Wisconsin's fall foliage, Oct 2022

Wisconsin's fall foliage, Oct 2022

Wisconsin’s glorious fall colors (captured at a rest stop, don’t worry). 🙂

When I got to the hotel, my room was ready early, thank goodness, and I quickly settled in to write. Wow! I wrote like a person possessed. A change of scenery can induce that? You betcha. Mission accomplished by Day One.

Add, that my room was beautiful. Add, that I got a few hours socializing with great friends before the event even started. Add, that I learned to play pickle ball and, omg, it was so much fun! And add, our group’s first in-person event in three years. It was heavenly, this weekend. Truly.

Sailboat on Sturgeon Bay, Wisconsin

A sailboat on Sturgeon Bay beside where we played pickle ball. We were having so much fun, we forgot to take a group picture!

Sara gave a well-presented, insightful talk on revising like an editor. No one could walk away without at least one (but likely many) new tactics to try when they get to that stage. I thoroughly enjoyed both her talk and getting to know her. She’s a delight.

photo shows a group listening to Sara Schonfeld, editor at HarperCollins imprint Katherine Tegen Books

Sara Schonfeld of Katherine Tegen Books and Deb Buschman, leader of SCBWI-Wisconsin

Sara Schonfeld of Katherine Tegen Books and Deb Buschman, leader of SCBWI-Wisconsin (photo courtesy of author Sandy Brehl)

Here are a few more photos of the luncheon. Special thanks to Deb Buschman and all SCBWI volunteers for putting on an outstanding event.

photo shows authors Silvia Acevedo, Amanda Zieba, and Christy Wopat

photo shows authors Pat Zietlow Miller and Kate Penndorf

photo shows attendees at the SCBWI-Wisconsin Fall Luncheon

The previous three photos are courtesy of author Sandy Brehl

photo shows Sturgeon Bay, Wisconsin, during the autumn of 2022

photo shows Sturgeon Bay, Wisconsin, fall of 2022

Just outside the ballroom, the view of Sturgeon Bay

If you’re thinking that your creative endeavors could use a change a scenery, you may be right. I recommend giving it a try. I’m so grateful I did. 🙂

 

 

WWA Anthology is out!

Image shows cover of the book "Wisconsin Writers Anthology 2022."I just added another title to the Books page of this website, and I’m thrilled that it contains my first published horror short story. Creepy short stories are definitely my bag. I love reading them. I love writing them. And I’m thrilled that my short story won an Honorable Mention in the Wisconsin Writers Association’s Jade Ring Contest and publication in its anthology.

This paperback is just $6.99 as of the date of this writing. That’s a bargain for 113 pages of original writing by Wisconsin creators, so order your copy here and support WWA and local authors!

 

*This post contains affiliate links, meaning I get a few cents if you order through that link, at no charge to you.

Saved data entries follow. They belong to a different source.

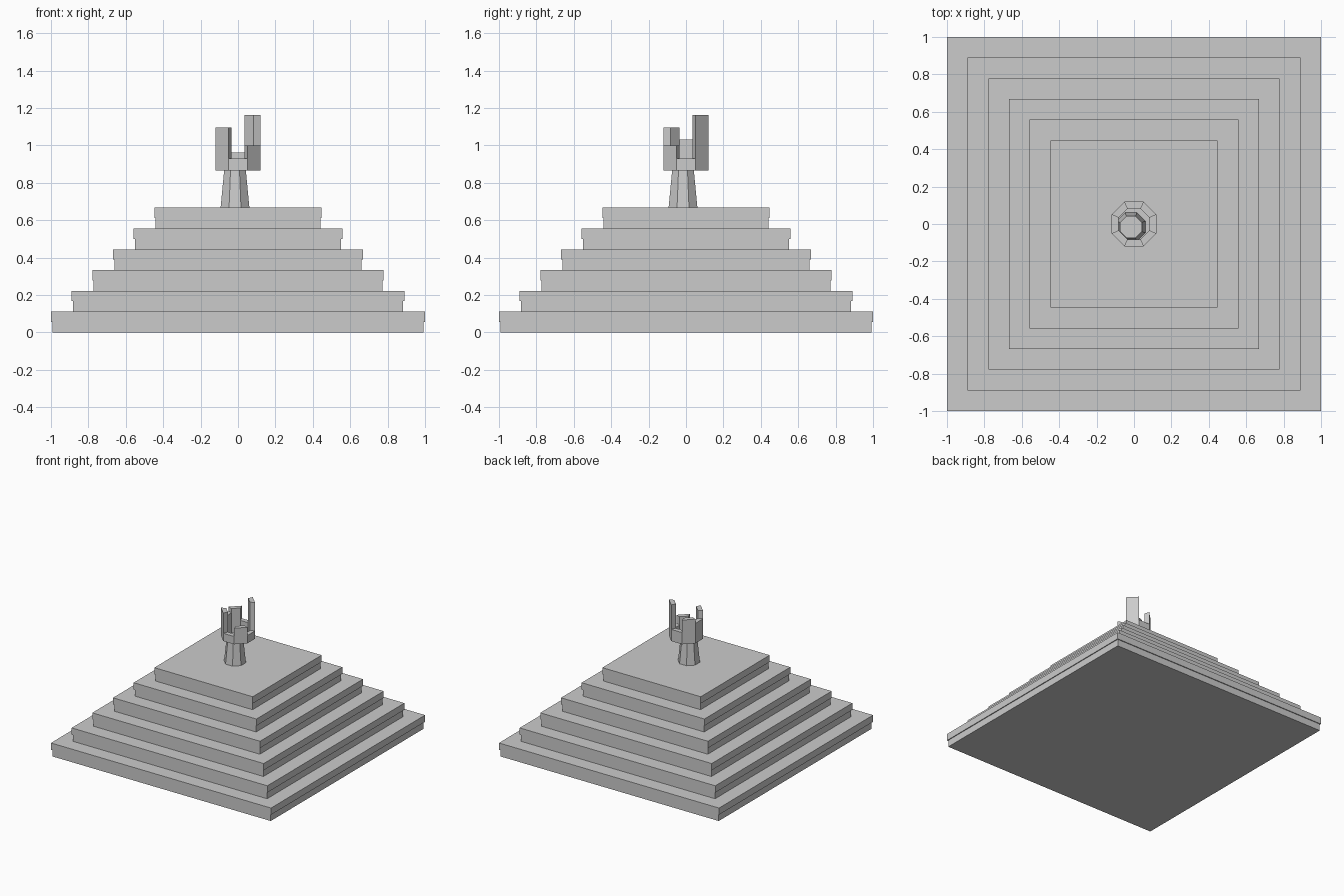
import bpy, bmesh
from math import pi, cos, sin

if "Cube" in bpy.data.objects:
    bpy.data.objects.remove(bpy.data.objects["Cube"])

def ngon(apothem, n=8):
    r = apothem / cos(pi / n)
    return [(r * cos(2 * pi * (i - 0.5) / n), r * sin(2 * pi * (i - 0.5) / n)) for i in range(n)]

def loft(name, rings, loc=(0, 0, 0)):
    """Closed solid through stacked (outline, z) rings."""
    bm = bmesh.new()
    loops = [[bm.verts.new((x, y, z)) for x, y in pts] for pts, z in rings]
    n = len(loops[0])
    for a, b in zip(loops, loops[1:]):
        for i in range(n):
            j = (i + 1) % n
            bm.faces.new((a[i], a[j], b[j], b[i]))
    bm.faces.new(loops[0][::-1])
    bm.faces.new(loops[-1])
    bmesh.ops.recalc_face_normals(bm, faces=bm.faces)
    me = bpy.data.meshes.new(name)
    bm.to_mesh(me)
    bm.free()
    ob = bpy.data.objects.new(name, me)
    ob.location = loc
    bpy.context.collection.objects.link(ob)

# Stepped terraces, each with a slightly overhanging upper lip
STEP = 1 / 9
for k in range(6):
    half, z = 1 - k * STEP * 0.995, k * STEP
    foot, lip = ngon(half - 0.007, 4), ngon(half, 4)
    mid = z + STEP * 0.5
    loft(f"terrace_{k + 1}", [(foot, z), (foot, mid), (lip, mid), (lip, z + STEP)])

# Tapered octagonal tower shaft, a little off centre
loft("tower_shaft", [(ngon(0.077), 6 * STEP), (ngon(0.058), 0.866)], (-0.016, -0.016, 0))

# Ruined crown: ring of eight wall segments, anticlockwise from +x
outer, inner = ngon(0.12), ngon(0.083)
for i, top in enumerate([0.93, 1.163, 0.962, 1.065, 1.03, 1.096, 0.93, 0.998]):
    j = (i + 1) % 8
    wedge = [outer[i], outer[j], inner[j], inner[i]]
    loft(f"crown_wall_{i + 1}", [(wedge, 0.866), (wedge, top)])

What I’m reading – Other Terrors and Less is Lost

It’s fall, and, while I typically try to hunker down and get writing again when the colder winds start to blow, I’m still heavily reading, so here’s what I’m enjoying (with $affiliate links).

Image shows covers of the books LESS IS LOST and OTHER HORRORS

OTHER TERRORS; AN INCLUSIVE ANTHOLOGY. This is a collection of creepy tales from critically acclaimed, diverse authors with a broad spectrum of diverse and contemporary characters. These wonderfully inclusive and modern tales are not only riveting but also manage give a reader creepy crawly chills. Whooeee, some of these stories really strike a nerve, and others will leave you seeing circumstances in a whole new light. I especially loved the story Waste Not by Alma Katsu because, ooh, what a line it crosses; also, Idiot Girls by Jennifer McMahon and The Turning by Hailey Piper. Shivers and shakes. Highly recommended.

LESS IS LOST by Pulitzer Prize winning author Andrew Sean Greer. Its prequel, LESS, had me in stitches when I first read it in 2018, and I gave it five stars on Goodreads. I just reread it, and it still hilariously holds up. It’s the story of a struggling novelist who receives an invitation to his former lover’s wedding, and, rather than go, decides to accept every harebrained literary invitation he’s received, from places around the world, to escape. I’m only a few pages in to the sequel, and I can’t wait to see where Less takes us next.